It’s spring and selling season is in full swing. Putting your home on the market means a lot of people are going to tour your house and they will see a lot of information about you if you are not careful. It’s easy to determine someone’s schedule and upcoming plans by a glance at a wall calendar or the invitations on your refrigerator. Keeping your home safe is crucial.
In general, people coming to see your home are lovely, honest, potential buyers. However, curiosity can get the best of anyone. And of course, there could be the one person that may be excited to know, according to the calendar on your refrigerator, that your home will be vacant while you vacation. If you’re putting a home on the market, think safety first.
We’ve all heard about identity theft. Don’t make it easy. Never leave identifying documents around the house.
Identity protection extends to your children. Take their names off the wall, their photos off of your desktop, and their schedules off of the refrigerator.
People coming into your home when it is on the market should not be able to find out any details about you or your life. Pay careful attention to any bulletin boards, lists, or invitations that may be easily seen and store them away.
Every picture tells a story. Photos are just another way to tell strangers way too much about your life. You need to be anonymous. Unless you are a celebrity —and that will add cachet to the sale, you don’t need any buyer knowing who you are.
If you still get your bills by snail mail, conceal all of it. Make sure someone picks up your mail if you are out of town. Stopping mail delivery can tip off someone watching your house. If the mail person is not stopping, by anyone watching your house will notice.
Seriously. Whey would you ever leave these where someone could find them. They will walk right out your door.
Whether you have expensive pieces or sentimental, they can disappear. I can’t tell you how many closets I’ve been in that have a showcase full of watches. It’s a good way to lose them if you show them off.
Do not leave change or money loose in anything that can be opened by a potential buyer. Distribute funds to those you pay in cash with an app rather than leaving an envelope on the counter with their name written boldly across the front.
Lock them up, or take small items like iPads with you.
Spare keys should never be left out where a stranger can see them.
We Texans do love our guns but when selling a home these need to be kept in a concealed locked environment. The same goes for antique weapons, including swords, knives, bows and arrows, anything that can hurt you. Frankly, that knife block on the counter is full of weapons. Put it away and stay safe!
Use an app. If you don’t trust apps use timers and program them to go on and off at different times.
Windows and Doors
Make sure your Realtor checks windows and doors after open houses. It’s super easy to flip a window lock for ease of entry after dark. Have that conversation with your real estate professional.
Curb appeal means more than beauty, it also means safety. Trimming tall hedges means no hiding place for a potential burglar. Your house will show better as well!
That fantastic collection of vintage Limoges boxes? Someone else will think they are fantastic as well and either pocket one or break it when they decide to pick it up. If you love it and it can break, pack it away.

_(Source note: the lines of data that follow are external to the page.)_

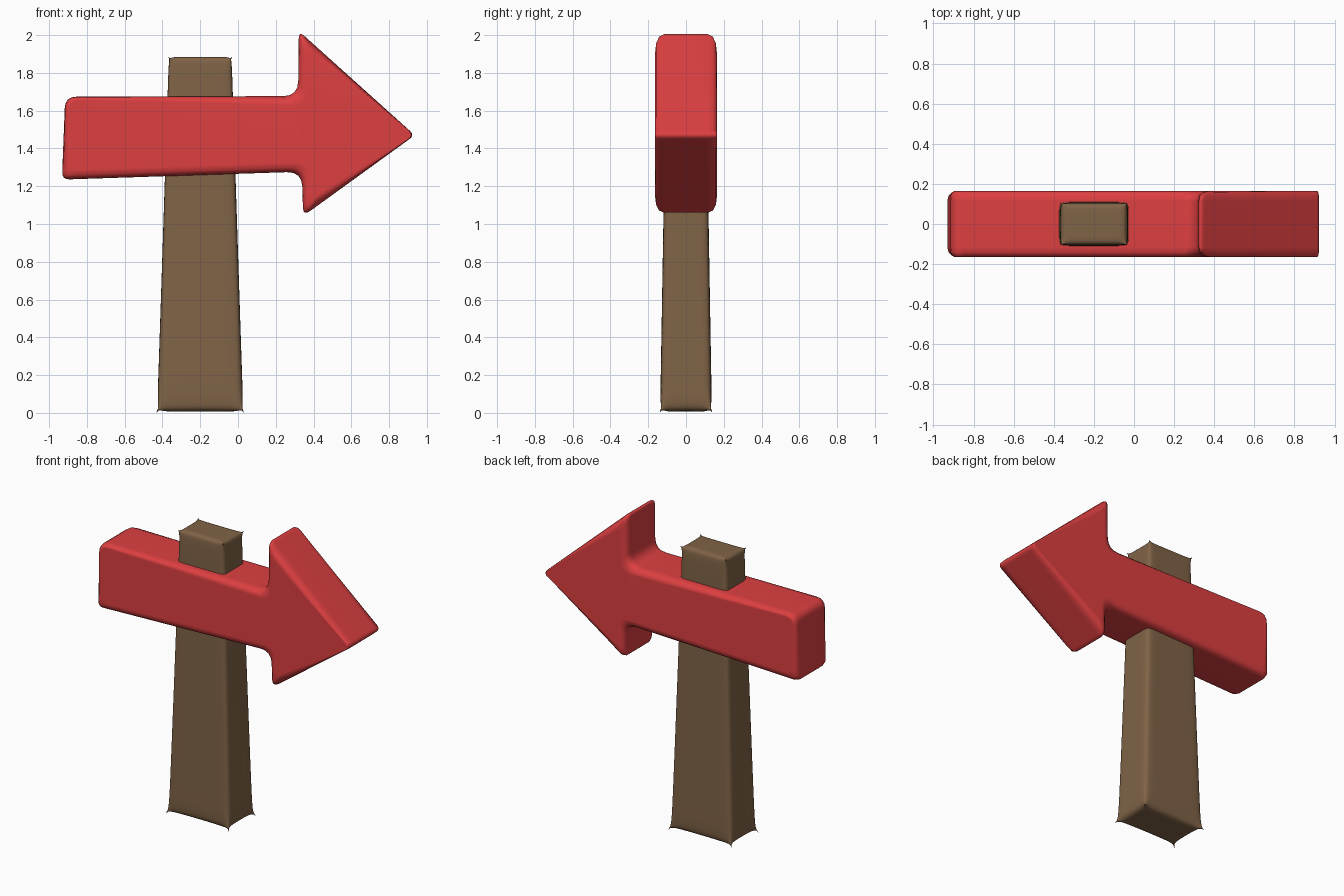
import bpy, bmesh
from mathutils import Vector

if "Cube" in bpy.data.objects:
    bpy.data.objects.remove(bpy.data.objects["Cube"])


def material(name, rgb):
    m = bpy.data.materials.new(name)
    m.diffuse_color = (*rgb, 1)
    m.use_nodes = True
    m.node_tree.nodes["Principled BSDF"].inputs["Base Color"].default_value = m.diffuse_color
    return m


def finish(bm, name, mat):
    bmesh.ops.recalc_face_normals(bm, faces=bm.faces)
    for f in bm.faces:
        f.smooth = True
    me = bpy.data.meshes.new(name)
    bm.to_mesh(me)
    bm.free()
    me.materials.append(mat)
    ob = bpy.data.objects.new(name, me)
    bpy.context.collection.objects.link(ob)
    return ob


red = material("red paint", (0.73, 0.05, 0.053))
brown = material("brown wood", (0.215, 0.125, 0.062))

# Wooden post: tapered block, soft edges with pinned pointed corners
bm = bmesh.new()
bmesh.ops.create_cube(bm, size=2)
for axis, cuts in ((0, (-0.68, 0.68)), (1, (-0.55, 0.55)), (2, (-0.87, 0, 0.93))):
    for c in cuts:
        n = Vector((0, 0, 0))
        n[axis] = 1
        bmesh.ops.bisect_plane(bm, geom=bm.verts[:] + bm.edges[:] + bm.faces[:],
                               plane_co=n * c, plane_no=n)
crease = bm.verts.layers.float.new("crease_vert")
for v in bm.verts:
    x, y, z = v.co
    t = (z + 1) / 2
    corner = min(abs(x), abs(y), abs(z)) > 0.99
    grow = 1.02 if corner else 1.0
    if corner:
        v[crease] = 1.0
    height = 1.885 * t
    if z < -0.99 and not corner:
        height = 0.008
    v.co = (-0.2 + x * grow * (0.228 - 0.062 * t), y * grow * (0.137 - 0.032 * t), height)
post = finish(bm, "wooden_post", brown)
sub = post.modifiers.new("soft edges", 'SUBSURF')
sub.levels = sub.render_levels = 3

# Arrow board outline: x, z, corner rounding, inset weight
outline = [(-0.932, 1.235, 0.04, 1), (-0.915, 1.674, 0.06, 0.35), (0.318, 1.677, 0.08, 1),
           (0.322, 2.022, 0.04, 1), (0.936, 1.470, 0.035, 0.1), (0.345, 1.042, 0.045, 1),
           (0.338, 1.277, 0.08, 1)]


def ring(inset):
    """Inset the outline, then round every corner."""
    pts = [Vector(p[:2]) for p in outline]
    n = len(pts)
    moved = []
    for i, p in enumerate(pts):
        a = (p - pts[i - 1]).normalized()
        b = (pts[(i + 1) % n] - p).normalized()
        na, nb = Vector((a.y, -a.x)), Vector((b.y, -b.x))
        moved.append(p + (na + nb) / (1 + na.dot(nb)) * inset * outline[i][3])
    out = []
    for i, p in enumerate(moved):
        d = outline[i][2]
        s = p + (moved[i - 1] - p).normalized() * d
        e = p + (moved[(i + 1) % n] - p).normalized() * d
        for t in (0, 0.25, 0.5, 0.75, 1):
            out.append(s * (1 - t) ** 2 + p * 2 * t * (1 - t) + e * t * t)
    return out


# Arrow board: stacked rings with rounded front and back rims
bm = bmesh.new()
half = [(0.165, 0.05), (0.158, 0.022), (0.142, 0.006), (0.115, 0)]
loops = []
for y, inset in [(-y, i) for y, i in half] + half[::-1]:
    loops.append([bm.verts.new((p.x, y, p.y)) for p in ring(inset)])
count = len(loops[0])
for a, b in zip(loops, loops[1:]):
    for i in range(count):
        j = (i + 1) % count
        bm.faces.new((a[i], a[j], b[j], b[i]))
bm.faces.new(loops[0])
bm.faces.new(loops[-1])
arrow = finish(bm, "arrow_board", red)
arrow.modifiers.new("clean shading", 'WEIGHTED_NORMAL')
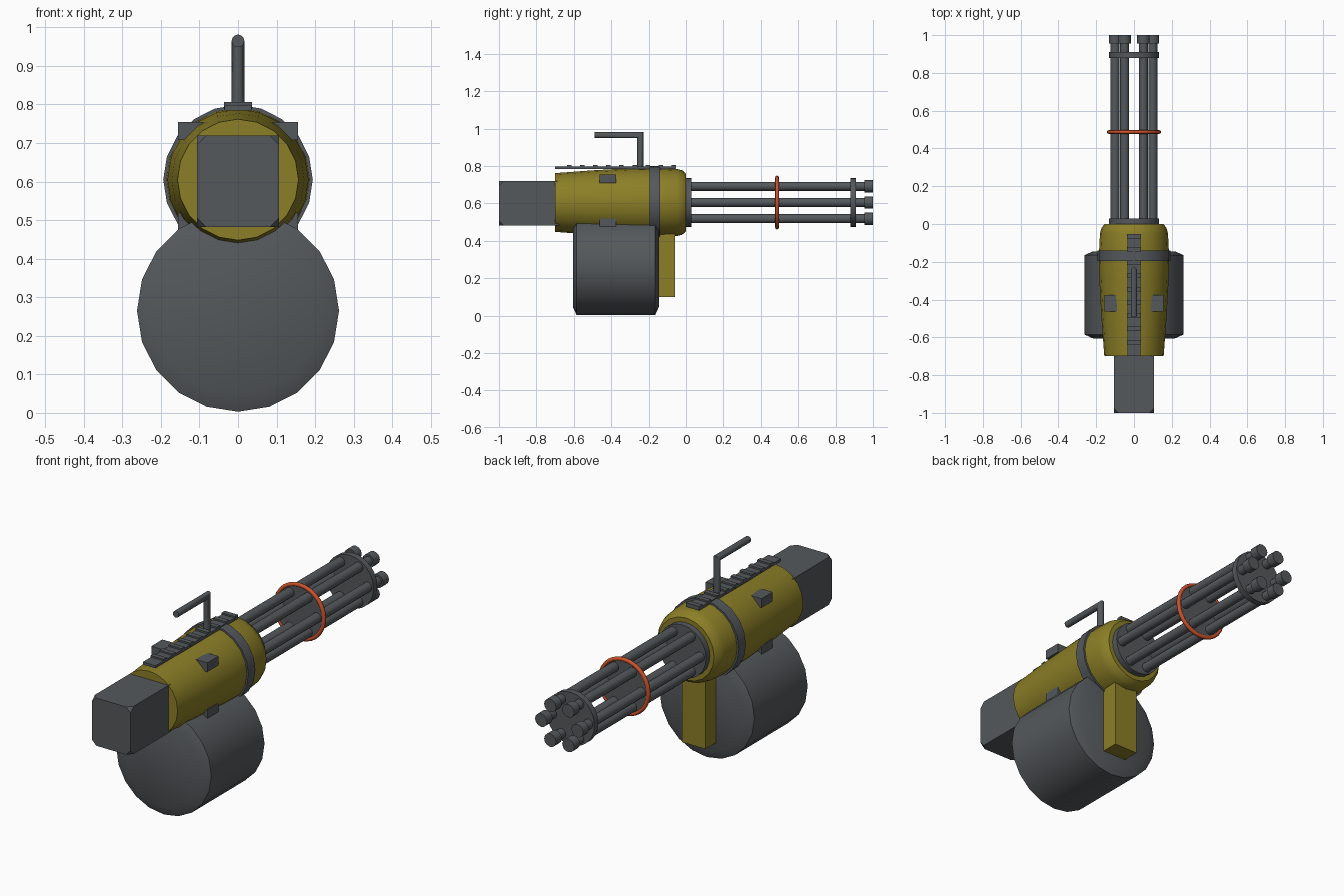
import bpy, bmesh, math
from mathutils import Vector

if "Cube" in bpy.data.objects:
    bpy.data.objects.remove(bpy.data.objects["Cube"])

AXIS_Z = 0.605  # height of the barrel axis


def material(name, rgb):
    m = bpy.data.materials.new(name)
    m.diffuse_color = (*rgb, 1)
    m.use_nodes = True
    m.node_tree.nodes["Principled BSDF"].inputs["Base Color"].default_value = m.diffuse_color
    return m


GREY = material("gunmetal grey", (0.09, 0.099, 0.106))
YELLOW = material("olive yellow", (0.26, 0.21, 0.02))
ORANGE = material("orange", (0.60, 0.085, 0.025))


def finish(name, bm, mat, smooth=None):
    bmesh.ops.recalc_face_normals(bm, faces=bm.faces)
    me = bpy.data.meshes.new(name)
    bm.to_mesh(me)
    bm.free()
    me.materials.append(mat)
    ob = bpy.data.objects.new(name, me)
    bpy.context.collection.objects.link(ob)
    if smooth:
        bpy.ops.object.select_all(action='DESELECT')
        ob.select_set(True)
        bpy.context.view_layer.objects.active = ob
        bpy.ops.object.shade_smooth_by_angle(angle=math.radians(smooth))
    return ob


def add_box(bm, x, y, z):
    """Box from (min, max) pairs."""
    v = bmesh.ops.create_cube(bm, size=1)["verts"]
    for w in v:
        w.co = Vector([(a + b) / 2 + c * (b - a) for (a, b), c in zip((x, y, z), w.co)])
    return v


def add_lathe(bm, profile, n, cx=0, cz=AXIS_Z):
    """Capped solid of (y, radius) rings around an axis parallel to y."""
    rings = []
    for y, r in profile:
        rings.append([bm.verts.new((cx + r * math.cos(2 * math.pi * i / n), y,
                                    cz + r * math.sin(2 * math.pi * i / n))) for i in range(n)])
    for a, b in zip(rings, rings[1:]):
        for i in range(n):
            j = (i + 1) % n
            bm.faces.new((a[i], a[j], b[j], b[i]))
    bm.faces.new(rings[0])
    bm.faces.new(rings[-1])


def lathe(name, profile, n, mat, cz=AXIS_Z, smooth=35):
    bm = bmesh.new()
    add_lathe(bm, profile, n, 0, cz)
    return finish(name, bm, mat, smooth)


# main housing and its band
lathe("housing", [(-0.70, 0.157), (-0.50, 0.172), (-0.30, 0.183), (-0.17, 0.186),
                  (-0.05, 0.18), (-0.02, 0.172), (0.0, 0.155)], 20, YELLOW)
lathe("housing_band", [(-0.195, 0.194), (-0.14, 0.194)], 20, GREY)

# ammunition drum
lathe("ammo_drum", [(-0.605, 0.218), (-0.585, 0.262), (-0.165, 0.262), (-0.145, 0.218)],
      20, GREY, 0.265, 25)

# barrels with muzzle caps
bm = bmesh.new()
for k in range(6):
    a = k * math.pi / 3
    cx, cz = 0.1 * math.cos(a), AXIS_Z + 0.1 * math.sin(a)
    add_lathe(bm, [(0.0, 0.024), (0.96, 0.024)], 12, cx, cz)
    add_lathe(bm, [(0.955, 0.033), (1.0, 0.033)], 12, cx, cz)
finish("barrels", bm, GREY, 35)

# barrel plates
lathe("barrel_base_plate", [(-0.01, 0.132), (0.03, 0.132)], 24, GREY)
lathe("barrel_front_plate", [(0.88, 0.132), (0.91, 0.132)], 24, GREY)
lathe("barrel_middle_plate", [(0.481, 0.13), (0.493, 0.13)], 24, GREY)

# orange ring
bpy.ops.mesh.primitive_torus_add(major_radius=0.134, minor_radius=0.01, major_segments=28,
                                 minor_segments=8, location=(0, 0.487, AXIS_Z),
                                 rotation=(math.pi / 2, 0, 0))
ring = bpy.context.object
ring.name = "barrel_ring"
ring.data.materials.append(ORANGE)
bpy.ops.object.shade_smooth_by_angle(angle=math.radians(60))

# rear block with clipped back corners
bm = bmesh.new()
verts = add_box(bm, (-0.107, 0.107), (-1.0, -0.68), (0.482, 0.72))
bmesh.ops.bevel(bm, geom=[v for v in verts if v.co.y < -0.9], offset=0.025,
                segments=1, affect='VERTICES')
finish("rear_block", bm, GREY)

# lower front grip
bm = bmesh.new()
add_box(bm, (-0.065, 0.065), (-0.15, -0.06), (0.10, 0.45))
finish("front_grip", bm, YELLOW)

# top rail with ribs
bm = bmesh.new()
add_box(bm, (-0.035, 0.035), (-0.70, -0.055), (0.785, 0.798))
for k in range(9):
    y = -0.625 + k * 0.07
    add_box(bm, (-0.036, 0.036), (y - 0.012, y + 0.012), (0.787, 0.806))
finish("top_rail", bm, GREY)

# side lugs, two per side
bm = bmesh.new()
for s in (-1, 1):
    xs = tuple(sorted((s * 0.09, s * 0.155)))
    for zs in ((0.708, 0.754), (0.476, 0.52)):
        add_box(bm, xs, (-0.462, -0.375), zs)
finish("side_lugs", bm, GREY)

# carry handle: mitred round bar
bm = bmesh.new()
N, R = 12, 0.0165
rings = [[], [], []]
for i in range(N):
    a = 2 * math.pi * i / N
    x, d = R * math.cos(a), R * math.sin(a)
    rings[0].append(bm.verts.new((x, -0.245 + d, 0.79)))
    rings[1].append(bm.verts.new((x, -0.245 + d, 0.965 + d)))
    rings[2].append(bm.verts.new((x, -0.49, 0.965 + d)))
for a, b in zip(rings, rings[1:]):
    for i in range(N):
        j = (i + 1) % N
        bm.faces.new((a[i], a[j], b[j], b[i]))
bm.faces.new(rings[0])
bm.faces.new(rings[2])
finish("carry_handle", bm, GREY, 35)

When your home is on the market it’s imperative to find a place for your furry pals not just for the ease of showing the house but also for the safety of your animal. No one wants an animal getting out. However, it’s a good thing to let people know you have a dog. Dogs are the number one deterrent to burglary. Take the kid photos down, but you can leave one out of Fido!

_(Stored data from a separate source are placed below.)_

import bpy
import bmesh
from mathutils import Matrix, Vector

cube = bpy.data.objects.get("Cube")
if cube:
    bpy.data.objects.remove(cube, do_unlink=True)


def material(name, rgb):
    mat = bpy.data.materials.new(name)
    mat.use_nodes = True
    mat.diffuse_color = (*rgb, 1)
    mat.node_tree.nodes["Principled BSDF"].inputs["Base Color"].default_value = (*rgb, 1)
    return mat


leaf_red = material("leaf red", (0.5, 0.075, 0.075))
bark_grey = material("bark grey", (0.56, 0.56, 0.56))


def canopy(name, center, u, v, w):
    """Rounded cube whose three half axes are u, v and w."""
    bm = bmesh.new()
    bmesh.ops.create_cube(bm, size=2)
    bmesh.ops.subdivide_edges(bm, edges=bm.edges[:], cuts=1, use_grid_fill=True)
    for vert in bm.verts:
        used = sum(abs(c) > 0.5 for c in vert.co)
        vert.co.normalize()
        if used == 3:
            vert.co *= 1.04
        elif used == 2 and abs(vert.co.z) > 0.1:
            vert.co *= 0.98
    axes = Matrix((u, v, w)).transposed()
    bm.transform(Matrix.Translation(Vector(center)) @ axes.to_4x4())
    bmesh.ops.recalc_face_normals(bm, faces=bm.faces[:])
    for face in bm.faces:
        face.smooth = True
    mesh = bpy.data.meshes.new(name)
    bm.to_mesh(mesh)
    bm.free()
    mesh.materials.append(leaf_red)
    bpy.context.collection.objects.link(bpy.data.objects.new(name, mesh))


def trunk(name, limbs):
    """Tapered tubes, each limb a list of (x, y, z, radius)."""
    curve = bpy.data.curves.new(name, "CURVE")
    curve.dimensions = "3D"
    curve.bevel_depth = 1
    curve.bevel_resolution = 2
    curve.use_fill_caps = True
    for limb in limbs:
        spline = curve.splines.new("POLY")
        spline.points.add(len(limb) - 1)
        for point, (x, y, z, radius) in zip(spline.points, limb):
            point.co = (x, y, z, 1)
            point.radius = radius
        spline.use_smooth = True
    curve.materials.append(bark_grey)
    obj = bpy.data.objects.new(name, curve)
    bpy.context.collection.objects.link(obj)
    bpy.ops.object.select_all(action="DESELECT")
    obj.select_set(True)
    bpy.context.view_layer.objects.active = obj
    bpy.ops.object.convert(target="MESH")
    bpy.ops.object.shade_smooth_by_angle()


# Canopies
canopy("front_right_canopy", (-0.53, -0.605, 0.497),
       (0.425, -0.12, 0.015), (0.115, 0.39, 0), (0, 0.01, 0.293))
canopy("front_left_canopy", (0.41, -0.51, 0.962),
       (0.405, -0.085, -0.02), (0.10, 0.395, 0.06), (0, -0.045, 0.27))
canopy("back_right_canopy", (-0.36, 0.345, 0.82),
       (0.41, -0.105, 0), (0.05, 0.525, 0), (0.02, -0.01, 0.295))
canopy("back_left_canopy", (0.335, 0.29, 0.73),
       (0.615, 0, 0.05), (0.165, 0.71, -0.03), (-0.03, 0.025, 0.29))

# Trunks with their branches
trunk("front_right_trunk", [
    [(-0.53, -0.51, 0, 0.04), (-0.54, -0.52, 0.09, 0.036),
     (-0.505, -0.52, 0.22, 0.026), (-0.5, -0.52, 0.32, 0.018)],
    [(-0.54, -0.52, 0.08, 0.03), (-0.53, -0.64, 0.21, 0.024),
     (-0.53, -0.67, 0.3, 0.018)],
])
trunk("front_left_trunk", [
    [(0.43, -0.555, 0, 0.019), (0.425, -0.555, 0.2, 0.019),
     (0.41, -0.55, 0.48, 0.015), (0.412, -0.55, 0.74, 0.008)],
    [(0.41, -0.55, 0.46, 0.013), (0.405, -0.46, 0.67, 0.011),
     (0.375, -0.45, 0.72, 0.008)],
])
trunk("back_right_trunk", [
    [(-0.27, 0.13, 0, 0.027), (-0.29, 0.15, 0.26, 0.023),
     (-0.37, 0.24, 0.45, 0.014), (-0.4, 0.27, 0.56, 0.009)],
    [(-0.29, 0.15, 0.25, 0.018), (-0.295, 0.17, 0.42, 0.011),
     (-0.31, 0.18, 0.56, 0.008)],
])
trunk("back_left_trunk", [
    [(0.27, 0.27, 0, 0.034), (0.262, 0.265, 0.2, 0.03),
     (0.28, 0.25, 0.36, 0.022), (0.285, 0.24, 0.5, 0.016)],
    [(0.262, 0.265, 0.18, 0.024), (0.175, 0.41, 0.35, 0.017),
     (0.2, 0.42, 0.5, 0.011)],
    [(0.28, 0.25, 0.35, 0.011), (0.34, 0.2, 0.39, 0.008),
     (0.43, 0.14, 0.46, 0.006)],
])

Get WiFi-enabled security cameras and place them at both front and back doors. Ring doorbells are proving their worth every day.
Everyone has the odd out of town weekend or business trip, and that’s prime time for nature to get crazy in Texas. Get a WiFi-enabled thermostat. It will be easier to ensure your heat has not gone off and your pipes will stay protected.
If you have moved and are leaving a property on the market that is staged, tell your neighbors. Alert them to the name of the company and when you expect to have the house de-staged. Any movement of furniture before that date should set off an immediate alarm call to the police.
Karen Eubank is the owner of Eubank Staging and Design. She has been an award-winning professional home stager and writer for over 25 years. Karen teaches the popular Staging to Sell class and is the creator of the online course, The Beginners Guide to Buying Wholesale. Her love of dogs, international travel, history, white paint, champagne, artificial turf, and Tudor and Midcentury Modern homes, and any house designed by Clifford Hutsell knows no bounds. Her father was a spy, so she keeps secrets very well! Find Karen at www.eubankstaging.com